### ABOUT THIS TASK
Your answer must be a single number: how many lines in the records below contain the word "offset".

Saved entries
━━━━━━
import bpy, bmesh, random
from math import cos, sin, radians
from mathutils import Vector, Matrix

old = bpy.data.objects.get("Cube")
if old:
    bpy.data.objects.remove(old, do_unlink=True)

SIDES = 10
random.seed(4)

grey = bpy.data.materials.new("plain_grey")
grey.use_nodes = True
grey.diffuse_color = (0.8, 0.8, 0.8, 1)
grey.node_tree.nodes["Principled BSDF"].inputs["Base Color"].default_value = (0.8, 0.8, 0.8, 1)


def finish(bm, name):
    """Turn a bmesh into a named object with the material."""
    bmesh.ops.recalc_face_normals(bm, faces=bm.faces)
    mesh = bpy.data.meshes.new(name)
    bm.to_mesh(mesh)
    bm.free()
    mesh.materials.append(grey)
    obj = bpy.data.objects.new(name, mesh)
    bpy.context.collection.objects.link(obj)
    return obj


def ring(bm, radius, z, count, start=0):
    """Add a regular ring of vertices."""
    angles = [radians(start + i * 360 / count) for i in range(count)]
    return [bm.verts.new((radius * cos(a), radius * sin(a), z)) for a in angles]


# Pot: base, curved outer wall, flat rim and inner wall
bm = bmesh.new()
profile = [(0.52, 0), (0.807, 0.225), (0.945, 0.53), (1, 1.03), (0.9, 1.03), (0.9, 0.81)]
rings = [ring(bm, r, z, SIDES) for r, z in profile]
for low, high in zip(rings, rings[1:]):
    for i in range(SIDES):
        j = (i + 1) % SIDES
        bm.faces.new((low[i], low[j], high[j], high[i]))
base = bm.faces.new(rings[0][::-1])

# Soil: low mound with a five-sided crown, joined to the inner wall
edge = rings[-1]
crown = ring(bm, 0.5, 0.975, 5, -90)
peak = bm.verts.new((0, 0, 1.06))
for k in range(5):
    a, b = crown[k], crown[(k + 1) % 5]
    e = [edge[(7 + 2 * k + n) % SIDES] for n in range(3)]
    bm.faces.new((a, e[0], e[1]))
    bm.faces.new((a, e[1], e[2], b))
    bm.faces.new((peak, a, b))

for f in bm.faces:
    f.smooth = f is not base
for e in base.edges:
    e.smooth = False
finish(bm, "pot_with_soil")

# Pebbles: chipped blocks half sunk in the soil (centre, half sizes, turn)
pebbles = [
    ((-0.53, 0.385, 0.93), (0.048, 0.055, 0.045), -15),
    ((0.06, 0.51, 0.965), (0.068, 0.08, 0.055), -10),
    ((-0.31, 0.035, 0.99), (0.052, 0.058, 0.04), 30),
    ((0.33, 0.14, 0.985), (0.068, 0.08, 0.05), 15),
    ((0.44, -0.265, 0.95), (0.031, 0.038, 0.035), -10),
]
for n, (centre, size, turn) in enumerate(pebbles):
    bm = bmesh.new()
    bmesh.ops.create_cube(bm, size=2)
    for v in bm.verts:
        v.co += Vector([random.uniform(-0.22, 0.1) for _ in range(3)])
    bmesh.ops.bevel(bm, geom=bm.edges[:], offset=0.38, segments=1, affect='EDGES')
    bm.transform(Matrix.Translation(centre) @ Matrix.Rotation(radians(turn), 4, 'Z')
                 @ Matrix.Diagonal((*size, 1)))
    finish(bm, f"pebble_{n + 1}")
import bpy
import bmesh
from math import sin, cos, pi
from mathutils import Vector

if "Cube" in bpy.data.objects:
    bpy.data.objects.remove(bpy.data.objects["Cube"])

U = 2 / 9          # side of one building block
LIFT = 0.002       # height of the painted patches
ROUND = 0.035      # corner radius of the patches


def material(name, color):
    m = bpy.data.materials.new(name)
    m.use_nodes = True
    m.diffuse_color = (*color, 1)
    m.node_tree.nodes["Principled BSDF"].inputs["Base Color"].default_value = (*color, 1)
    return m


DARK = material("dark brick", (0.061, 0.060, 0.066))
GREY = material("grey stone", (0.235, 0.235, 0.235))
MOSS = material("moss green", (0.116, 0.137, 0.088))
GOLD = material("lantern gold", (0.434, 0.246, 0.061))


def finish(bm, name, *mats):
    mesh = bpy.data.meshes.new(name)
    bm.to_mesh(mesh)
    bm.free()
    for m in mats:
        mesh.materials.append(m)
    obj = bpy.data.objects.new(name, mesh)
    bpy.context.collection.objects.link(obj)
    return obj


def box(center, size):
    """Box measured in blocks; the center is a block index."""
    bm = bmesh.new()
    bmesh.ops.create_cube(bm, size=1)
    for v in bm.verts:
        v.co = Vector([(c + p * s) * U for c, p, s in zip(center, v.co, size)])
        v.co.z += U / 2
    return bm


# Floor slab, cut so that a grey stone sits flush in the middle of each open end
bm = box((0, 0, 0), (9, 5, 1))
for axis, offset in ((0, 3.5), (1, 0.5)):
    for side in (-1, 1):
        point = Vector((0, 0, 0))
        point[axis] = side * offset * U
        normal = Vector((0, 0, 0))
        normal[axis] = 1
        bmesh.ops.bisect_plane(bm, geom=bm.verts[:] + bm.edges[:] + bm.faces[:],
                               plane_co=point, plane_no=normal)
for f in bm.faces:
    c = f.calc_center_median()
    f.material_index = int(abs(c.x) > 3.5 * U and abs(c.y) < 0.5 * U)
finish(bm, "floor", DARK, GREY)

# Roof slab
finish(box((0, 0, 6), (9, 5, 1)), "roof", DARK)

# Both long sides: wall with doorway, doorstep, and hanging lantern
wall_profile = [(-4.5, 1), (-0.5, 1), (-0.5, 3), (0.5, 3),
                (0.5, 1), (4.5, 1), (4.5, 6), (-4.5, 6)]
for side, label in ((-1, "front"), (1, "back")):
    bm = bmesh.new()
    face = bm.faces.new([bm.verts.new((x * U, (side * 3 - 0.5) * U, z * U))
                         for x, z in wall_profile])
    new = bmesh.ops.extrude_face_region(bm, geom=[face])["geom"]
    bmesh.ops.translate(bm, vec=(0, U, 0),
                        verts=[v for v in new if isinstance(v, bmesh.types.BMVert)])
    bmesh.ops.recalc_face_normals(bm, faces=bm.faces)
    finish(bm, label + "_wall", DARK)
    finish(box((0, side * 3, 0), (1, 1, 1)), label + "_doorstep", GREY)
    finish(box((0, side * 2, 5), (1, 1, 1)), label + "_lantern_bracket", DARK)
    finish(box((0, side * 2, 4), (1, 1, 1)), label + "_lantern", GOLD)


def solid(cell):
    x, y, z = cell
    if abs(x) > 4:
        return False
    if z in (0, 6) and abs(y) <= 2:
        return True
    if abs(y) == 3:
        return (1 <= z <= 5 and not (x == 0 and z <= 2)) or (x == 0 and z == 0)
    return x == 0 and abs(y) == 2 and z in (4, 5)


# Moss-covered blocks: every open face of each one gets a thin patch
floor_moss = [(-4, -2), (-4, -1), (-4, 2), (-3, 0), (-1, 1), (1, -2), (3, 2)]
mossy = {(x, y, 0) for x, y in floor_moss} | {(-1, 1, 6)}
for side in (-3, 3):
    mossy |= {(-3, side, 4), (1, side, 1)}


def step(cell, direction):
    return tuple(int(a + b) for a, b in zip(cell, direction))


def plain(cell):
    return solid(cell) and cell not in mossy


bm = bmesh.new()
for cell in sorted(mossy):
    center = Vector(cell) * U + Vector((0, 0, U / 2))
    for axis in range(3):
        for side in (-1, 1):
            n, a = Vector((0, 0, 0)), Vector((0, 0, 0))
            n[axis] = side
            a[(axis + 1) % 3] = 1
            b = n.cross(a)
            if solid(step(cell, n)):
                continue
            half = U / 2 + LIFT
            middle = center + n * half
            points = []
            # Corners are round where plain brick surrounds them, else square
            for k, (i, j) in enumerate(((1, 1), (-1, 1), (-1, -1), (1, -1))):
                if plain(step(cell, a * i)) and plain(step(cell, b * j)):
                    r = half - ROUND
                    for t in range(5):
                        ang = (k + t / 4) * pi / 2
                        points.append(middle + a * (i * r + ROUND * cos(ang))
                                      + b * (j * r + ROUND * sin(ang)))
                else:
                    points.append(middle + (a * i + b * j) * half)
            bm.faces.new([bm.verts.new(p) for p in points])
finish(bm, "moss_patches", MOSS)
━━━━━━
### RESPONSE TO THE EXERCISE
3